We've spent a lot of time looking at past achievements in these 28 days of Black History Month, and remembering is fitting. But something quite current has been going on that's important to note as this annual celebration draws to a close today.

Just over a year ago, in the woods of Mount Vernon where George Washington buried his slaves, only a small memorial, two feet by four feet, abandoned and overgrown, marked the burial ground of the hundreds of men and women who built the mansion and provided the free labor that ran the plantation. It was not roped off or in any way distinguishable from other parts of the property. This oversight added insult to the deep moral injury of slavery.

Just last Monday, however, ground was broken for what judges of an architectural competition have said will be an "awe-inspiring" memorial that will be erected by next year on Washington's birthday. It will honor the graves of Washington's slaves.

The story of the rescue of the Mount Vernon slave burial ground is a story of outrage, serendipity, historical reckoning, and growth.

Among those most outraged early in February 1982, was Fairfax County Supervisor James Scott. He read my column about the lack of any suitable memorial for the slaves and called Frank Matthews, legal counsel to the Fairfax County NAACP. Scott let Matthews know that the Mount Vernon Ladies Association, which oversees the restoration and upkeep of the Mount Vernon estate, was scheduled to come before the Board of Supervisors requesting tax-exempt status for two restaurants on the grounds.

Frank Matthews was at that meeting. He objected to the tax-exempt status on the grounds that it violated the spirit and letter of the county's human rights ordinance to grant tax-exempt status to the Ladies because they had not properly memorialized the burial site. The Board of Supervisors agreed, and decided to withhold tax-exempt status until a pledge was made to work with the NAACP and come up with an appropriate memorialization. Tax-exempt status finally was granted conditionally.

Meanwhile, the Ladies Association quickly cleared the overgrown area, installed two park benches, laid a gravel path and opened the burial site to tourists.

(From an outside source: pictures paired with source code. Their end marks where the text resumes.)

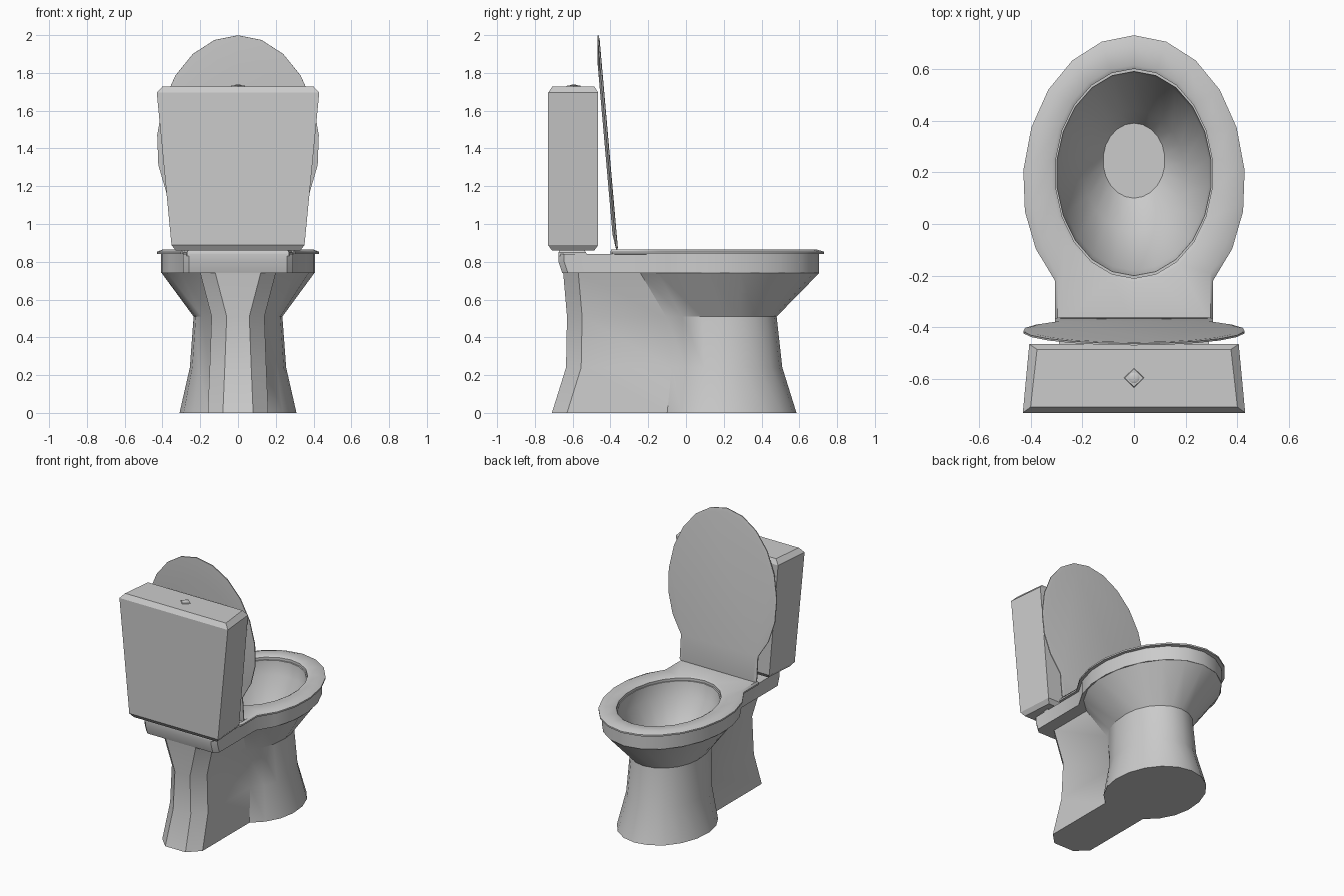
import bpy, bmesh, math
from mathutils import Matrix, Vector

if "Cube" in bpy.data.objects:
    bpy.data.objects.remove(bpy.data.objects["Cube"])

ARC = 8  # segments from the front tip to the neck on one side


def mirror(half):
    return half + [(-x, y) for x, y in half[-2:0:-1]]


def outline(w, yc, yf, b, wn, yr, rr):
    """Egg-shaped front that runs into a straight neck with cut rear corners."""
    end = -math.acos(wn / w)
    half = []
    for i in range(ARC + 1):
        t = math.pi / 2 + (end - math.pi / 2) * i / ARC
        half.append((w * math.cos(t), yc + math.sin(t) * (yf - yc if t > 0 else b)))
    half[0] = (0, yf)
    half += [(wn, yr + rr), (wn - rr, yr), (0, yr)]
    return mirror(half)


def oval(w, y0, y1):
    n = ARC + 3
    half = [(w * math.sin(math.pi * i / n),
             (y0 + y1) / 2 + (y1 - y0) / 2 * math.cos(math.pi * i / n)) for i in range(n + 1)]
    half[0], half[-1] = (0, y1), (0, y0)
    return mirror(half)


def quad(wb, wf, yb, yf):
    return [(-wb, yb), (wb, yb), (wf, yf), (-wf, yf)]


def loft(name, sections, ring=False, matrix=None, angle=35):
    """Skin a stack of (z, outline); capped at both ends or closed into a ring."""
    bm = bmesh.new()
    rows = [[bm.verts.new((x, y, z)) for x, y in pts] for z, pts in sections]
    pairs = list(zip(rows, rows[1:])) + ([(rows[-1], rows[0])] if ring else [])
    for a, b in pairs:
        for i in range(len(a)):
            j = (i + 1) % len(a)
            bm.faces.new((a[i], a[j], b[j], b[i]))
    if not ring:
        bm.faces.new(rows[0])
        bm.faces.new(rows[-1])
    if matrix:
        bm.transform(matrix)
    bmesh.ops.recalc_face_normals(bm, faces=bm.faces)
    me = bpy.data.meshes.new(name)
    bm.to_mesh(me)
    bm.free()
    ob = bpy.data.objects.new(name, me)
    bpy.context.collection.objects.link(ob)
    smooth(ob, angle)
    return ob


def smooth(ob, angle):
    bpy.ops.object.select_all(action='DESELECT')
    ob.select_set(True)
    bpy.context.view_layer.objects.active = ob
    bpy.ops.object.shade_smooth_by_angle(angle=math.radians(angle))


# Pedestal, flared bowl, rim slab and hollow interior in one skin
loft("bowl", [
    (0.00, outline(.31, .20, .585, .35, .16, -.71, .08)),
    (0.24, outline(.255, .20, .51, .34, .15, -.635, .08)),
    (0.51, outline(.235, .20, .48, .38, .14, -.63, .08)),
    (0.74, outline(.405, .15, .705, .45, .20, -.65, .08)),
    (0.74, outline(.41, .15, .705, .515, .29, -.655, .03)),
    (0.80, outline(.41, .15, .705, .515, .29, -.675, .03)),
    (0.84, outline(.41, .15, .705, .515, .29, -.675, .03)),
    (0.84, oval(.30, -.20, .59)),
    (0.74, oval(.29, -.18, .58)),
    (0.52, oval(.195, -.03, .44)),
    (0.42, oval(.12, .10, .39)),
])

# Ledge the tank rests on
loft("tank_ledge", [(0.83, quad(.27, .29, -.675, -.52)),
                    (0.85, quad(.27, .29, -.675, -.53)),
                    (0.865, quad(.26, .28, -.665, -.54))])

# Seat ring
loft("seat", [
    (0.84, outline(.41, .15, .705, .515, .295, -.395, .01)),
    (0.842, outline(.43, .15, .73, .525, .305, -.40, .01)),
    (0.853, outline(.43, .15, .73, .525, .305, -.40, .01)),
    (0.866, outline(.40, .15, .69, .50, .295, -.395, .01)),
    (0.866, oval(.32, -.225, .615)),
    (0.858, oval(.305, -.21, .60)),
    (0.835, oval(.305, -.21, .60)),
], ring=True)

# Raised lid, modelled flat then swung up about its hinge
hinge = (Matrix.Translation((0, -.36, .866)) @ Matrix.Rotation(math.radians(95), 4, 'X'))
loft("lid", [
    (0.0, outline(.41, .55, 1.11, .52, .29, .01, .01)),
    (0.003, outline(.43, .55, 1.138, .525, .305, 0, .01)),
    (0.010, outline(.43, .55, 1.138, .525, .305, 0, .01)),
    (0.022, outline(.34, .55, .98, .42, .24, .08, .01)),
], matrix=hinge)

# Tapered tank with chamfered top and bottom
loft("tank", [
    (0.86, quad(.33, .315, -.71, -.485)),
    (0.888, quad(.352, .335, -.73, -.465)),
    (1.695, quad(.43, .405, -.73, -.465)),
    (1.728, quad(.40, .375, -.708, -.485)),
], angle=20)

# Flush button: diamond surround and small dome
loft("button_surround", [
    (1.722, [(0, -.635), (.042, -.595), (0, -.555), (-.042, -.595)]),
    (1.734, [(0, -.63), (.036, -.595), (0, -.56), (-.036, -.595)]),
], angle=20)
bpy.ops.mesh.primitive_uv_sphere_add(segments=12, ring_count=6, radius=.024,
                                     location=(0, -.595, 1.73))
dome = bpy.context.object
dome.name = "flush_button"
dome.scale.z = .35
smooth(dome, 60)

But black community leaders wanted more, and two other persons from the Gum Springs-Mount Vernon community joined with Matthews to form a working committee to meet with the Ladies Association and the Mount Vernon staff. One was Judith Burton, a descendant of West Ford, a mulatto who was in the will of Hannah Washington, George Washington's sister. The other was activist and psychology professor William Carr.

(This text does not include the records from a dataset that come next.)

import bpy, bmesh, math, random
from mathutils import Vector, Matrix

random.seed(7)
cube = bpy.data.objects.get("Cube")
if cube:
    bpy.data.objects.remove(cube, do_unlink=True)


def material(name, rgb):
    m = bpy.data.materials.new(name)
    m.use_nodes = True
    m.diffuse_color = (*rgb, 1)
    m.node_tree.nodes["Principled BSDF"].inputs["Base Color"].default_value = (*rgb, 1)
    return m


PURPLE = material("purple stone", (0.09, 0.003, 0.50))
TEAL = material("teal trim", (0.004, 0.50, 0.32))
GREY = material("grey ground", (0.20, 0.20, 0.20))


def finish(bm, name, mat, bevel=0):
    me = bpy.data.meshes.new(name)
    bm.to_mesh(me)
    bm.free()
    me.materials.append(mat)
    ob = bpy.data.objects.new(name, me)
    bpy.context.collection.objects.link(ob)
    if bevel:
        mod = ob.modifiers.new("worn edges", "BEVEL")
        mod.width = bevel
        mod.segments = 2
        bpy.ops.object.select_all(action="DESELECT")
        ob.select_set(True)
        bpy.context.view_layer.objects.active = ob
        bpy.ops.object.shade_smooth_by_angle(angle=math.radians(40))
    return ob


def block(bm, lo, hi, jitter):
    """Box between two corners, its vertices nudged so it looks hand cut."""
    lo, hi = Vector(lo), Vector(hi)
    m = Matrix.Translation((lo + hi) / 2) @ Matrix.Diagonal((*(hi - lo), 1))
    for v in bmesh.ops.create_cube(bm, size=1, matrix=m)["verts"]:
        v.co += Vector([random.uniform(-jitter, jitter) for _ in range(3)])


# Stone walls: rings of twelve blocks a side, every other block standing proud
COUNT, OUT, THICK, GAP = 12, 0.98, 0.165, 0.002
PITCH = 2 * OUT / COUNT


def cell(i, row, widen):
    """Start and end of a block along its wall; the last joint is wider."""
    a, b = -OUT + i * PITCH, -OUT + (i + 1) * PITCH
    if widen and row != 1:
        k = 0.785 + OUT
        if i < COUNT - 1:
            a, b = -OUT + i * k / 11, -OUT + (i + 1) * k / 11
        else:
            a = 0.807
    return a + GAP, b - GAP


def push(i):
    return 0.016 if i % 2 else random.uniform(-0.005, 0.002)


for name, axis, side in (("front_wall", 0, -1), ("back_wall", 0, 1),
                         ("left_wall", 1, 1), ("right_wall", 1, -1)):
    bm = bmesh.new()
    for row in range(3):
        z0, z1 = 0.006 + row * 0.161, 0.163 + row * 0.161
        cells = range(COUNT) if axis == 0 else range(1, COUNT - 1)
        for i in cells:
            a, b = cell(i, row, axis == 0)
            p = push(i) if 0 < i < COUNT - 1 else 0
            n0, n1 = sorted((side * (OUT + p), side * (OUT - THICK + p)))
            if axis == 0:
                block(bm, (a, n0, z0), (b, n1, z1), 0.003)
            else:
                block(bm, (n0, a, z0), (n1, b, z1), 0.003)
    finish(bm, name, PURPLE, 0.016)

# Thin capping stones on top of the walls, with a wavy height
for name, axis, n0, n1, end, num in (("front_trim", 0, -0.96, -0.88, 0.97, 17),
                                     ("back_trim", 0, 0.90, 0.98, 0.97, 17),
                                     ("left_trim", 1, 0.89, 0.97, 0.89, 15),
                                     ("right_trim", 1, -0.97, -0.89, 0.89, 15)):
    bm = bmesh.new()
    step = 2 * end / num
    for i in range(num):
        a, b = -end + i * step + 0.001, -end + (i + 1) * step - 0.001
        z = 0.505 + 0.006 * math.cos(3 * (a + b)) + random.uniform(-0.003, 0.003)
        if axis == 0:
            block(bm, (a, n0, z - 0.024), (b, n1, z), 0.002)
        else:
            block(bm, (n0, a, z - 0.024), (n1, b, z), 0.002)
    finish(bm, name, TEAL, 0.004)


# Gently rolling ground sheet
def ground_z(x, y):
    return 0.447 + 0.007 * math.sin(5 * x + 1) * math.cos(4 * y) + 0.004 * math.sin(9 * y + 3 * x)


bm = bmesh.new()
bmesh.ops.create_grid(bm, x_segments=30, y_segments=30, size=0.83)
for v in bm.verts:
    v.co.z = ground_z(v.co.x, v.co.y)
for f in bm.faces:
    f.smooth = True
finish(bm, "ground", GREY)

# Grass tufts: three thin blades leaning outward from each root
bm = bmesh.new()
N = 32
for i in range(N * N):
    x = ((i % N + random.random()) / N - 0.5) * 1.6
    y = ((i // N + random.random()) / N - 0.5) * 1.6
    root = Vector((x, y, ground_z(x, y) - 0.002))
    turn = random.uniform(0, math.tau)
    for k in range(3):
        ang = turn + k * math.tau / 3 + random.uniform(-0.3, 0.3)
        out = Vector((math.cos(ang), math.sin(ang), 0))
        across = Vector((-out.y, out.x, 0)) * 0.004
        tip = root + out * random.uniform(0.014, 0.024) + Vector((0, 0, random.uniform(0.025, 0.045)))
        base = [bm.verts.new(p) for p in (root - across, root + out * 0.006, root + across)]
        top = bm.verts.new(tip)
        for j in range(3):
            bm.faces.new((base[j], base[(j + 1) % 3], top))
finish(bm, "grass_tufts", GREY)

Once it was decided that they would build a memorial, the group debated whether to sponsor a national competition, but were disturbed by the controversy surrounding the memorial to Vietnam veterans. They realized that Howard University had an outstanding school of architecture with a national student body. Harry G. Robinson, dean of the Howard University School of Architecture and Planning, suggested a competition in which the school would be divided into teams to submit competing designs.

The winning design was created by a 10-person group headed by David Edge, 28, and shows a tree-lined walk with a cut-off column in the center. Three circles surround the column, symbolizing faith, hope and love. Edge explained: "The source of the slaves' strength was hope, faith and love. The column, known for its strength, represents the strength of the slaves."

Blacks in the Mount Vernon area had long tried to get the conservative Ladies Association to do something significant to note black contributions to Mount Vernon, but to no avail. They now feel that the effort of erecting a monument to the slaves has opened the door toward greater cooperation. Certainly, members of the Mount Vernon Ladies Association have grown. "I'm so proud of the results of the memorial competition ," Frances Guy of Richmond, regent of the Association says enthusiastically. Adds Matthews: "The ladies enjoy it. They came in from all over the country to help judge the design. The new president is happy all this is going to happen during her tenure."

You could say this long overdue homage is little--and late. But it is a beginning. A big national celebration, dedication, and unveiling of the completed memorial is planned for George Washington's Birthday, 1984.

I can hardly wait.